[ENTRIES SUPPLIED — start]
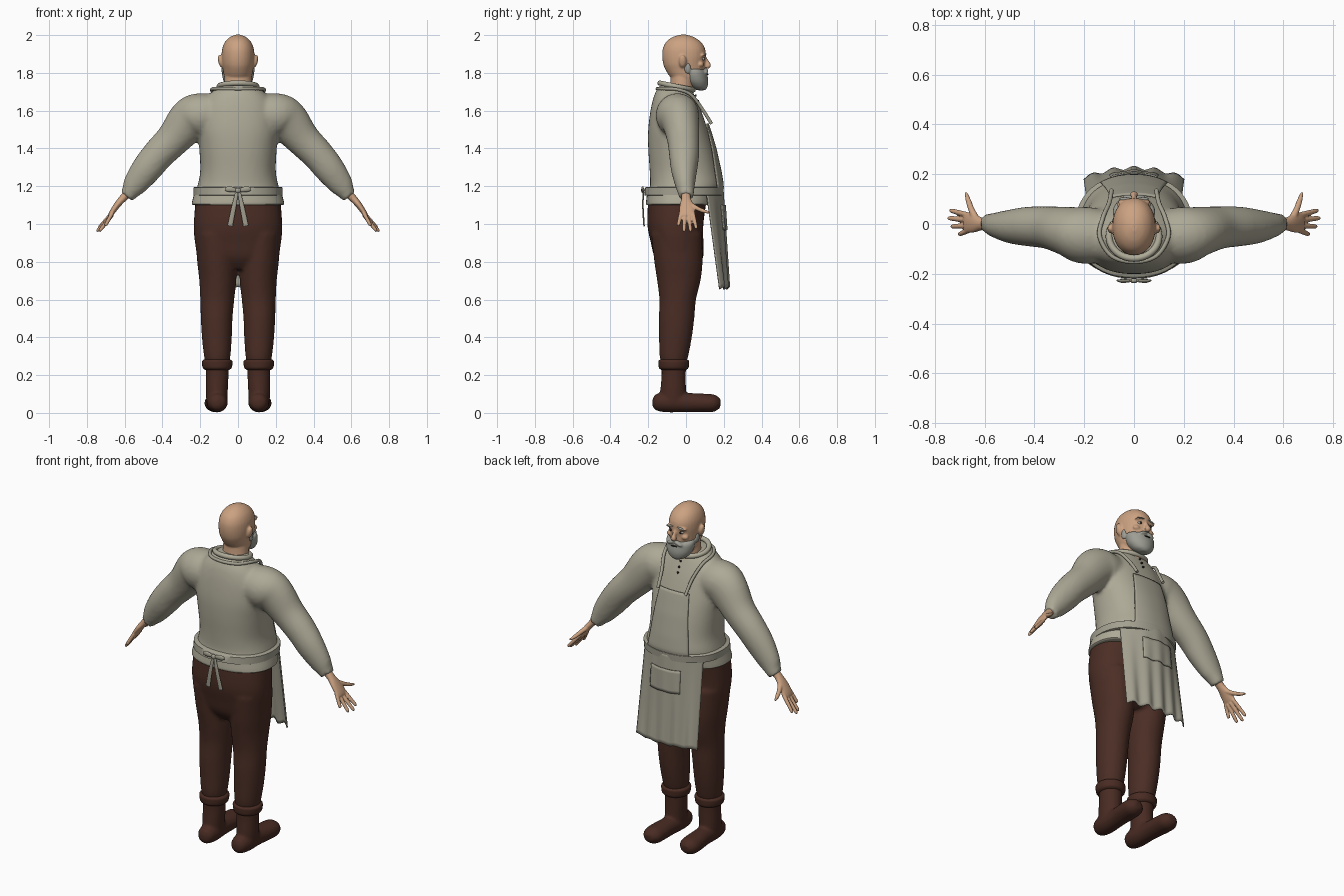
import bpy, bmesh, math
from mathutils import Vector, Matrix

default = bpy.data.objects.get("Cube")
if default:
    bpy.data.objects.remove(default, do_unlink=True)

X, Y, Z = Vector((1, 0, 0)), Vector((0, 1, 0)), Vector((0, 0, 1))


def material(name, color):
    mat = bpy.data.materials.new(name)
    mat.use_nodes = True
    mat.diffuse_color = (*color, 1)
    mat.node_tree.nodes["Principled BSDF"].inputs["Base Color"].default_value = (*color, 1)
    return mat


skin = material("skin", (.60, .36, .22))
linen = material("linen", (.42, .40, .31))
canvas = material("apron canvas", (.37, .355, .28))
wool = material("brown wool", (.07, .027, .018))
leather = material("brown leather", (.065, .024, .016))
grey = material("grey hair", (.34, .34, .30))
dark = material("dark", (.02, .015, .012))
white = material("eye white", (.6, .58, .53))


def spline(stations, steps):
    """Catmull-Rom resampling of station tuples."""
    s = [Vector(p) for p in stations]
    out = []
    for i in range(len(s) - 1):
        a, b, c, d = s[max(i - 1, 0)], s[i], s[i + 1], s[min(i + 2, len(s) - 1)]
        for k in range(steps):
            t = k / steps
            out.append(b + (c - a) * (t / 2) + (a * 2 - b * 5 + c * 4 - d) * (t * t / 2)
                       + (b * 3 - a - c * 3 + d) * (t ** 3 / 2))
    return out + [s[-1]]


def loft(bm, stations, ref=Y, flat=False, power=2.0, steps=4, sides=32):
    """Capped skin over (x, y, z, across, along_ref) stations."""
    pts = spline(stations, steps)
    rings = []
    for i, p in enumerate(pts):
        mid = Vector(p[:3])
        t = Z if flat else (Vector(pts[min(i + 1, len(pts) - 1)][:3])
                            - Vector(pts[max(i - 1, 0)][:3])).normalized()
        u = ref.cross(t).normalized()
        v = t.cross(u)
        ring = []
        for k in range(sides):
            c, s = math.cos(k * math.tau / sides), math.sin(k * math.tau / sides)
            c, s = (math.copysign(abs(w) ** (2 / power), w) for w in (c, s))
            ring.append(bm.verts.new(mid + u * (c * max(p[3], .001)) + v * (s * max(p[4], .001))))
        rings.append(ring)
    for r, q in zip(rings, rings[1:]):
        for k in range(sides):
            j = (k + 1) % sides
            bm.faces.new((r[k], r[j], q[j], q[k]))
    bm.faces.new(rings[0][::-1])
    bm.faces.new(rings[-1])


def slices(rows):
    """(z, back, front, half_width) rows to upright stations."""
    return [(0, (b + f) / 2, z, w, (f - b) / 2) for z, b, f, w in rows]


def ball(bm, mid, size, tilt=0):
    m = Matrix.Translation(mid) @ Matrix.Rotation(tilt, 4, 'Y') @ Matrix.Diagonal((*size, 1))
    bmesh.ops.create_uvsphere(bm, u_segments=20, v_segments=12, radius=1, matrix=m)


def finish(bm, name, mat, voxel=0, smooth=0, mirror=False, thick=0):
    bmesh.ops.recalc_face_normals(bm, faces=bm.faces)
    mesh = bpy.data.meshes.new(name)
    bm.to_mesh(mesh)
    bm.free()
    ob = bpy.data.objects.new(name, mesh)
    bpy.context.collection.objects.link(ob)
    mesh.materials.append(mat)
    if voxel:
        mod = ob.modifiers.new("blend", 'REMESH')
        mod.mode, mod.voxel_size, mod.use_smooth_shade = 'VOXEL', voxel, True
    if smooth:
        mod = ob.modifiers.new("soften", 'SMOOTH')
        mod.factor, mod.iterations = .5, smooth
    if thick:
        ob.modifiers.new("cloth", 'SOLIDIFY').thickness = thick
    if mirror:
        ob.modifiers.new("mirror", 'MIRROR')
    bpy.ops.object.select_all(action='DESELECT')
    ob.select_set(True)
    bpy.context.view_layer.objects.active = ob
    bpy.ops.object.shade_smooth_by_angle(angle=math.radians(45))
    return ob


def flip(stations, s):
    return [(p[0] * s, *p[1:]) for p in stations]


# Shirt: torso and sleeves blended together
TORSO = [(1.1, -.2, .13, .23), (1.16, -.2, .165, .225), (1.2, -.19, .185, .215),
         (1.28, -.192, .172, .2), (1.4, -.2, .145, .205), (1.5, -.2, .115, .212),
         (1.6, -.188, .08, .2), (1.67, -.172, .05, .165), (1.71, -.155, .03, .125),
         (1.735, -.14, .01, .095)]
SLEEVE = [(.08, -.05, 1.58, .1, .1), (.2, -.045, 1.575, .118, .115), (.26, -.03, 1.545, .115, .1),
          (.34, -.015, 1.452, .093, .086), (.42, -.01, 1.37, .085, .08), (.485, -.01, 1.29, .08, .07),
          (.545, -.005, 1.21, .065, .053), (.575, 0, 1.165, .045, .043), (.59, 0, 1.145, .04, .04)]
bm = bmesh.new()
loft(bm, slices(TORSO), flat=True, power=2.25, sides=48)
for s in (1, -1):
    loft(bm, flip(SLEEVE, s))
finish(bm, "shirt", linen, voxel=.012, smooth=5)


def chest(x, z):
    """Front of the torso at x, z."""
    for p, q in zip(TORSO, TORSO[1:]):
        if z <= q[0]:
            break
    t = (z - p[0]) / (q[0] - p[0])
    b, f, w = (p[i] + (q[i] - p[i]) * t for i in (1, 2, 3))
    return (b + f) / 2 + (f - b) / 2 * max(0, 1 - abs(x / w) ** 2.25) ** (1 / 2.25)


# Shirt hem and collar
bm = bmesh.new()
loft(bm, slices([(1.1, -.205, .14, .235), (1.105, -.212, .15, .245), (1.13, -.21, .155, .24),
                 (1.17, -.205, .165, .23)]), flat=True, power=2.2, steps=2, sides=48)
finish(bm, "shirt_hem", linen)


def band(name, points, radius, mat, cyclic=False, steps=6):
    curve = bpy.data.curves.new(name, 'CURVE')
    curve.dimensions = '3D'
    curve.bevel_depth, curve.bevel_resolution = radius, 3
    curve.use_fill_caps = True
    pts = points if cyclic else spline(points, steps)
    sp = curve.splines.new('POLY')
    sp.points.add(len(pts) - 1)
    for a, p in zip(sp.points, pts):
        a.co = (*p, 1)
    sp.use_cyclic_u = cyclic
    sp.use_smooth = True
    curve.materials.append(mat)
    ob = bpy.data.objects.new(name, curve)
    bpy.context.collection.objects.link(ob)


def oval(rx, ry, y, z, slope, n=48):
    return [(rx * math.cos(k * math.tau / n), y + ry * math.sin(k * math.tau / n),
             z - slope * math.sin(k * math.tau / n)) for k in range(n)]


band("collar", oval(.1, .088, -.05, 1.728, .018), .014, linen, True)
half = [(.09, .135, 1.53), (.1, .085, 1.61), (.125, .025, 1.685), (.138, -.05, 1.713), (.09, -.128, 1.716)]
band("neck_strap", half + [(0, -.152, 1.716)] + flip(half, -1)[::-1], .009, canvas)

# Buttons
bm = bmesh.new()
for z in (1.62, 1.65, 1.68):
    ball(bm, (0, chest(0, z) + .006, z), (.006, .006, .006))
finish(bm, "buttons", dark)


# Apron sheets
def sheet(name, place, nu, nv, mat, thick=.007):
    bm = bmesh.new()
    grid = [[bm.verts.new(place(2 * i / nu - 1, j / nv)) for i in range(nu + 1)] for j in range(nv + 1)]
    for r, q in zip(grid, grid[1:]):
        for i in range(nu):
            bm.faces.new((r[i], r[i + 1], q[i + 1], q[i]))
    finish(bm, name, mat, thick=thick).modifiers["cloth"].offset = 0


def bib(u, t):
    x, z = u * (.135 - .04 * t), 1.18 + .35 * t
    return x, chest(x, z) + .013, z


def skirt(u, t):
    x = u * (.19 + .01 * t)
    wave = .007 * t * math.cos(u * 15)
    return x, .195 + .028 * t - (.09 - .05 * t) * u * u + wave, 1.19 - .53 * t + wave


def pocket(u, t):
    x, y, z = skirt(u * .5, .17 + .25 * t)
    return x, y + .007, z


sheet("apron_bib", bib, 20, 20, canvas)
sheet("apron_skirt", skirt, 48, 24, canvas)
sheet("apron_pocket", pocket, 20, 8, canvas, .006)

# Waist tie with a bow at the back
bm = bmesh.new()
loft(bm, slices([(1.15, -.214, .19, .23), (1.153, -.22, .198, .236), (1.192, -.216, .2, .236),
                 (1.197, -.21, .192, .228)]), flat=True, power=2.2, steps=1, sides=48)
finish(bm, "waist_tie", canvas)
bm = bmesh.new()
ball(bm, (0, -.228, 1.178), (.016, .01, .014))
for s in (1, -1):
    loft(bm, flip([(.005, -.226, 1.178, .008, .006), (.045, -.23, 1.185, .015, .007),
                   (.068, -.226, 1.182, .008, .004)], s), sides=12)
    loft(bm, flip([(.005, -.226, 1.175, .008, .004), (.022, -.228, 1.09, .012, .004),
                   (.042, -.222, .99, .014, .004)], s), sides=12)
finish(bm, "waist_bow", canvas)

# Trousers
bm = bmesh.new()
loft(bm, slices([(1.13, -.2, .11, .225), (1, -.205, .092, .234), (.9, -.186, .092, .228),
                 (.82, -.165, .09, .205), (.76, -.12, .05, .12)][::-1]), flat=True, power=2.3)
LEG = [(.11, -.065, .25, .058, .06), (.11, -.064, .3, .07, .076), (.112, -.056, .4, .079, .087),
       (.113, -.05, .5, .084, .094), (.11, -.044, .6, .09, .097), (.107, -.038, .7, .098, .115),
       (.112, -.04, .8, .104, .128), (.12, -.05, .95, .108, .135)]
for s in (1, -1):
    loft(bm, flip(LEG, s), flat=True)
finish(bm, "trousers", wool, voxel=.011, smooth=4)

# Boots and their turned cuffs
bm = bmesh.new()
loft(bm, [(.112, -.068, .05, .055, .07), (.112, -.068, .12, .058, .068), (.11, -.065, .2, .06, .064),
          (.11, -.065, .27, .063, .066)], flat=True)
loft(bm, [(.107, -.178, .055, .01, .015), (.108, -.16, .055, .042, .042), (.11, -.1, .058, .056, .055),
          (.113, 0, .055, .052, .051), (.118, .09, .053, .058, .049), (.12, .15, .051, .054, .045),
          (.12, .183, .049, .025, .022)], ref=Z)
finish(bm, "boots", leather, voxel=.008, smooth=4, mirror=True)
bm = bmesh.new()
loft(bm, [(.11, -.065, .228, .064, .066), (.11, -.065, .238, .076, .078), (.11, -.065, .262, .081, .081),
          (.11, -.065, .276, .079, .08), (.11, -.065, .284, .066, .068)], flat=True)
finish(bm, "boot_cuffs", leather, mirror=True)

# Hands
bm = bmesh.new()
loft(bm, [(.575, 0, 1.17, .024, .027), (.61, 0, 1.135, .02, .025), (.64, .003, 1.1, .017, .037),
          (.668, .006, 1.06, .014, .042), (.682, .006, 1.04, .008, .038)])
for base, tip in (((.036, 1.06), (.74, .055, .975)), ((.015, 1.05), (.748, .024, .96)),
                  ((-.007, 1.05), (.735, -.01, .96)), ((-.026, 1.06), (.703, -.042, .99))):
    a, b = Vector((.665, *base)), Vector(tip)
    loft(bm, [(*a.lerp(b, t), r, r) for t, r in ((0, .011), (.5, .0105), (.9, .009), (1, .004))], sides=12)
loft(bm, [(.63, .012, 1.11, .016, .014), (.652, .055, 1.085, .013, .012), (.666, .095, 1.068, .011, .01),
          (.676, .128, 1.06, .005, .005)], ref=Z, sides=12)
finish(bm, "hands", skin, voxel=.0045, smooth=2, mirror=True)

# Head, neck, nose, brow and ears
bm = bmesh.new()
loft(bm, slices([(1.725, -.01, .085, .035), (1.75, -.05, .094, .06), (1.78, -.085, .096, .073),
                 (1.82, -.11, .1, .08), (1.85, -.121, .1, .085), (1.89, -.126, .105, .087),
                 (1.93, -.122, .1, .083), (1.965, -.104, .078, .068), (1.99, -.07, .04, .042),
                 (2.002, -.03, 0, .012)]), flat=True, power=2.1)
loft(bm, slices([(1.66, -.1, .04, .08), (1.73, -.085, .042, .074), (1.8, -.08, .045, .07)]), flat=True)
loft(bm, [(0, .098, 1.885, .008, .008), (0, .112, 1.855, .011, .012), (0, .118, 1.838, .017, .014),
          (0, .108, 1.826, .01, .008)], sides=16)
for s in (1, -1):
    ball(bm, (s * .035, .088, 1.896), (.03, .017, .009), s * .15)
    ball(bm, (s * .092, -.018, 1.862), (.013, .02, .034), s * .2)
    ball(bm, (s * .045, .078, 1.845), (.024, .017, .016))
finish(bm, "head", skin, voxel=.0055, smooth=2)

# Beard, moustache and eyebrows
bm = bmesh.new()
loft(bm, slices([(1.708, .06, .1, .02), (1.722, .03, .112, .05), (1.75, 0, .118, .073),
                 (1.78, -.012, .115, .083), (1.805, -.012, .108, .085), (1.82, 0, .09, .08)]), flat=True)
for s in (1, -1):
    ball(bm, (s * .08, .008, 1.825), (.009, .018, .03))
    ball(bm, (s * .022, .103, 1.81), (.03, .016, .011), s * .35)
finish(bm, "beard", grey, voxel=.0055, smooth=2)
bm = bmesh.new()
ball(bm, (.036, .101, 1.9), (.024, .007, .005), .15)
finish(bm, "eyebrows", grey, mirror=True)

# Eyes and mouth
bm = bmesh.new()
ball(bm, (.033, .089, 1.874), (.015, .011, .008))
finish(bm, "eyes", white, mirror=True)
bm = bmesh.new()
ball(bm, (.033, .096, 1.874), (.008, .006, .007))
finish(bm, "pupils", dark, mirror=True)
bm = bmesh.new()
ball(bm, (0, .113, 1.792), (.02, .006, .004))
finish(bm, "mouth", dark)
[ENTRIES SUPPLIED — finish]
▶ _TASK ITEM_
Retype nothing except the lines from the first line of the listing above through the line with "a, b, c, d = s[max(i", exactly as they stand, and no pictures.

▶ _TASK ANSWER_
import bpy, bmesh, math
from mathutils import Vector, Matrix

default = bpy.data.objects.get("Cube")
if default:
    bpy.data.objects.remove(default, do_unlink=True)

X, Y, Z = Vector((1, 0, 0)), Vector((0, 1, 0)), Vector((0, 0, 1))


def material(name, color):
    mat = bpy.data.materials.new(name)
    mat.use_nodes = True
    mat.diffuse_color = (*color, 1)
    mat.node_tree.nodes["Principled BSDF"].inputs["Base Color"].default_value = (*color, 1)
    return mat


skin = material("skin", (.60, .36, .22))
linen = material("linen", (.42, .40, .31))
canvas = material("apron canvas", (.37, .355, .28))
wool = material("brown wool", (.07, .027, .018))
leather = material("brown leather", (.065, .024, .016))
grey = material("grey hair", (.34, .34, .30))
dark = material("dark", (.02, .015, .012))
white = material("eye white", (.6, .58, .53))


def spline(stations, steps):
    """Catmull-Rom resampling of station tuples."""
    s = [Vector(p) for p in stations]
    out = []
    for i in range(len(s) - 1):
        a, b, c, d = s[max(i - 1, 0)], s[i], s[i + 1], s[min(i + 2, len(s) - 1)]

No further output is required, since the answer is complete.